Three turtles, not a one larger than six inches in circumference, sit on a submerged log with their noses barely out of the water and watch me, the alien being on their planet. When I rise to cast my line, the command is shouted, Dive! Dive! Dive! and three swirls interlock in the water where the turtles once were. Other than that wee bit of activity, the pond is so mirror smooth it reflects the bright yellow butterfly winging over it. Then my baited hook and bobber land with a plop eight feet away and water rings grow ever wider until the ripples settle and again blend with the pond.

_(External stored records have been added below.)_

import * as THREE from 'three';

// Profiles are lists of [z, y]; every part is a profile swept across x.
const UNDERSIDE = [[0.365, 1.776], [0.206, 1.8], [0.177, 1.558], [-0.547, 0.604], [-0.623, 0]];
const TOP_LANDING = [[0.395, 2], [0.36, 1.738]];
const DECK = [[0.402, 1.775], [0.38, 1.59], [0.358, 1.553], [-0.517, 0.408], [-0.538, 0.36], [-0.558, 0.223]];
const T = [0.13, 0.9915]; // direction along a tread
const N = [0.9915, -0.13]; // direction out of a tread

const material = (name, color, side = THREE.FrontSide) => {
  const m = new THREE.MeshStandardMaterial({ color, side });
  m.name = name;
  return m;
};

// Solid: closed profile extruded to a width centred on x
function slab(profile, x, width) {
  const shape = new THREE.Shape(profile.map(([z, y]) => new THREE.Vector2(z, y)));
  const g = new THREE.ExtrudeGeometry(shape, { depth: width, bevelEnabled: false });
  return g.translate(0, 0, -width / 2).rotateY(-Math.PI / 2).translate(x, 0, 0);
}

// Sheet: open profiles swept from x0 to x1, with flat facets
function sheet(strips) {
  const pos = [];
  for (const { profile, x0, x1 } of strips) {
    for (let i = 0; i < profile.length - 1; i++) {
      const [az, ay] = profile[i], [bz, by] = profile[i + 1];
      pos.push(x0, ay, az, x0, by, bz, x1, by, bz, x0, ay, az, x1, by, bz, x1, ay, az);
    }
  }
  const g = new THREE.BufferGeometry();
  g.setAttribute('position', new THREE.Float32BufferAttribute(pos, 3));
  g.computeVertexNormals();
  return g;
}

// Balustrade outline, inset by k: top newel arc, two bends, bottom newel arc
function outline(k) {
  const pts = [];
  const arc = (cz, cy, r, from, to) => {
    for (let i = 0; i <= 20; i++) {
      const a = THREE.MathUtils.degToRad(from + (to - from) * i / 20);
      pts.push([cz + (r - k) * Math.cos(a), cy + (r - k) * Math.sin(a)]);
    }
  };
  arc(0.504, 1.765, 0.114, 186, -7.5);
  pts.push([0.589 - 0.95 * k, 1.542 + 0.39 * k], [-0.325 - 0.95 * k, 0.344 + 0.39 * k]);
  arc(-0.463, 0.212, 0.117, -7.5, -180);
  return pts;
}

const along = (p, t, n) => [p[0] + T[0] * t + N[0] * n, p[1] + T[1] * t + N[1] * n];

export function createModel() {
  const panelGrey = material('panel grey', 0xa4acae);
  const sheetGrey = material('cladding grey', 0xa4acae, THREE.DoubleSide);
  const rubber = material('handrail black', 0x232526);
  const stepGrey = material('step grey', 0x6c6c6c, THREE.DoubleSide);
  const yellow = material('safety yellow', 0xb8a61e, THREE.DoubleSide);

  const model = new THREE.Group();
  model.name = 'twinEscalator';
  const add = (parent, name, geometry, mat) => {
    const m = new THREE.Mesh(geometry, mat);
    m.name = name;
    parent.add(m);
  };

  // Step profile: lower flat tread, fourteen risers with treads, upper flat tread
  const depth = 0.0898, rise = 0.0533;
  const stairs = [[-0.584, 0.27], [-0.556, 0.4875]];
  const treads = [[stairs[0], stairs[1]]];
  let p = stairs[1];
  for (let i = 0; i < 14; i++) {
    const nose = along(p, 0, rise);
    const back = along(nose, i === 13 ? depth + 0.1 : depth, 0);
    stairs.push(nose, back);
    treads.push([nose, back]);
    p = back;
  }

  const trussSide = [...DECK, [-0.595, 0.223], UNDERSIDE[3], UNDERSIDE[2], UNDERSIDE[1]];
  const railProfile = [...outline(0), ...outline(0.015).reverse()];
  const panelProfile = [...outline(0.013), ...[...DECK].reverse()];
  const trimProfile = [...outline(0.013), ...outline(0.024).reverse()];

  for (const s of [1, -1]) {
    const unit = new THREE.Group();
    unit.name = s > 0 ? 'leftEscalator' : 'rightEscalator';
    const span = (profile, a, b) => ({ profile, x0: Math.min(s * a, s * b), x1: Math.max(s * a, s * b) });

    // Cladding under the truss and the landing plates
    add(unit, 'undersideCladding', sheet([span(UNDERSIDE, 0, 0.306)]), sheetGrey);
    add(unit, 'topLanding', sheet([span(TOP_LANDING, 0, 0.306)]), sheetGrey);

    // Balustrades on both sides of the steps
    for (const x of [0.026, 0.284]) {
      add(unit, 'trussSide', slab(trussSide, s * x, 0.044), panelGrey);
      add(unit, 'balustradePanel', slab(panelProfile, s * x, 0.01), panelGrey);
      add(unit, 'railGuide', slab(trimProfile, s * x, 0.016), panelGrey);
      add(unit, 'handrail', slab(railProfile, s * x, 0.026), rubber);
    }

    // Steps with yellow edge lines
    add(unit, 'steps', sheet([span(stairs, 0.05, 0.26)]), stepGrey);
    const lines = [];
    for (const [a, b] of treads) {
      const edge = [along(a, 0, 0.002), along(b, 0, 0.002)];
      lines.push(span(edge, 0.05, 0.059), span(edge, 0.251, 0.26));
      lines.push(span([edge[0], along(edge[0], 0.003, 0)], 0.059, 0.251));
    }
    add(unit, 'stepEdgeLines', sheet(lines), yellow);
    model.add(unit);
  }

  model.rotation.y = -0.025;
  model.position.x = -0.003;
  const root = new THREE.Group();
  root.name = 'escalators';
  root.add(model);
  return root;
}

Will I catch a fish this morning? Probably not. I’m too distracted by the dragonflies zipping and dipping onto the water’s surface to watch my bobber float on the current. I’m too intoxicated with the smell of dew-kissed grass to care that my hook is now hung on the log that a moment ago hosted three turtles. And I’m too hungry for another sip of coffee to get up and retrieve it.
No, I probably won’t catch a fish this morning.